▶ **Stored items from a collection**
○ ○ ○ ○ ○
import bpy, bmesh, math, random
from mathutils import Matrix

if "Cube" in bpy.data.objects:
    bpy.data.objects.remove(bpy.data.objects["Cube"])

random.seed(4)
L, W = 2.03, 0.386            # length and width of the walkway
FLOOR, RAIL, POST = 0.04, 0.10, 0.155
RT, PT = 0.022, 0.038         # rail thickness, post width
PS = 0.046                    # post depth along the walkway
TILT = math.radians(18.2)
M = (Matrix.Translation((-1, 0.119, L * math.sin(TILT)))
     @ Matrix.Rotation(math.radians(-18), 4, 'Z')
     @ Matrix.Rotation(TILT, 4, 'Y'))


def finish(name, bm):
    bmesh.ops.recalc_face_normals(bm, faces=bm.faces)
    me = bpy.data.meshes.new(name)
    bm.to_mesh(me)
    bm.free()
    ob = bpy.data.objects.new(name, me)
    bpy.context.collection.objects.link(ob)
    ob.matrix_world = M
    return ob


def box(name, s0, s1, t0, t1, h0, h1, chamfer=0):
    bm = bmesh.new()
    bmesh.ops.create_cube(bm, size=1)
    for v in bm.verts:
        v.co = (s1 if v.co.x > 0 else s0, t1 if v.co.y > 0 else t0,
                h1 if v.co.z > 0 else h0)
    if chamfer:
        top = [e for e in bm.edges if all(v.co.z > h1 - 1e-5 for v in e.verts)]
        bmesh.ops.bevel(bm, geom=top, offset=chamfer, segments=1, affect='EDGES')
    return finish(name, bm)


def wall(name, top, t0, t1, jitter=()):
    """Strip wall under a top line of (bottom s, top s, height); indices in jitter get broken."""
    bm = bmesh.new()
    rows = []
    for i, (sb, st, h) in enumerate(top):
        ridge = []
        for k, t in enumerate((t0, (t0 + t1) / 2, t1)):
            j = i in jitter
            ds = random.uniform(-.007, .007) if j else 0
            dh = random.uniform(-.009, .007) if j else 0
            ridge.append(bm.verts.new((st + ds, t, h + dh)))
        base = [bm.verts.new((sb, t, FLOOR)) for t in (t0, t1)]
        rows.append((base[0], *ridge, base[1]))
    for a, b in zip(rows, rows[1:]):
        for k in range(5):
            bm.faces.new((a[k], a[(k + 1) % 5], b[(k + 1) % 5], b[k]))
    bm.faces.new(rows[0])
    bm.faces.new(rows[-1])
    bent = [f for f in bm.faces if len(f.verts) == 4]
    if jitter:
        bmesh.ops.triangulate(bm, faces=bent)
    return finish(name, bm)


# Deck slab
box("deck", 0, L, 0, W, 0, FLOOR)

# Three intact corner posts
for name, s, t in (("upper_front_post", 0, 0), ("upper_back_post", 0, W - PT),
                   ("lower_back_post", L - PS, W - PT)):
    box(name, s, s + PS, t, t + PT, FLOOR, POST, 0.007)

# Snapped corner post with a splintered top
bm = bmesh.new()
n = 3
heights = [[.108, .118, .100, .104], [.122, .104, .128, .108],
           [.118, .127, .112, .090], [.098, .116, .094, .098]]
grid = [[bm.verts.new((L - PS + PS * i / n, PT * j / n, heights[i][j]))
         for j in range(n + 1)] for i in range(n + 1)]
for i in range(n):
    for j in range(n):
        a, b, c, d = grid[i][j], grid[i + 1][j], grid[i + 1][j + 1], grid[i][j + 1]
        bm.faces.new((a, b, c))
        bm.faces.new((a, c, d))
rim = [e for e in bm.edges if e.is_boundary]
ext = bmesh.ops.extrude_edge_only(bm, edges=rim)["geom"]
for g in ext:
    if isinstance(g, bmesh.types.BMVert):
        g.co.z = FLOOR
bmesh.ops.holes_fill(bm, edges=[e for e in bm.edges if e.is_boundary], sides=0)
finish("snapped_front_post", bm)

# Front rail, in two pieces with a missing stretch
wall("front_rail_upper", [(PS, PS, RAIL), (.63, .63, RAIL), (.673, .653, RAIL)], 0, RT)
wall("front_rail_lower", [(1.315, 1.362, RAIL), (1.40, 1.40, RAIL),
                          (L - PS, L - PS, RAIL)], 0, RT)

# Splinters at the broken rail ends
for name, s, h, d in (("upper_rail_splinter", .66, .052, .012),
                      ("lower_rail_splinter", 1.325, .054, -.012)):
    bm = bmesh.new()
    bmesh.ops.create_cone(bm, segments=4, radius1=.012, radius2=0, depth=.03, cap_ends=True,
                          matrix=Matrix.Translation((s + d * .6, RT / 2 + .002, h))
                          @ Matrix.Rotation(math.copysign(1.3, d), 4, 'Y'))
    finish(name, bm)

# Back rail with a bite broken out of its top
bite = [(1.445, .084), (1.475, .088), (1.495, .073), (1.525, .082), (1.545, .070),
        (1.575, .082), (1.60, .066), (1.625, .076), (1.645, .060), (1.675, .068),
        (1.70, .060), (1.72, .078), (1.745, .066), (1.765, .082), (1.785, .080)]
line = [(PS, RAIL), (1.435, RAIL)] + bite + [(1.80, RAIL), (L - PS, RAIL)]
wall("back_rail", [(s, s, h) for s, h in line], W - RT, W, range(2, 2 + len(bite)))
○ ○ ○ ○ ○
▶ **Exercise details**
Make a list of all lines in the data that contain "else".

▶ **Response box**
        v.co = (s1 if v.co.x > 0 else s0, t1 if v.co.y > 0 else t0,
                h1 if v.co.z > 0 else h0)
            ds = random.uniform(-.007, .007) if j else 0
            dh = random.uniform(-.009, .007) if j else 0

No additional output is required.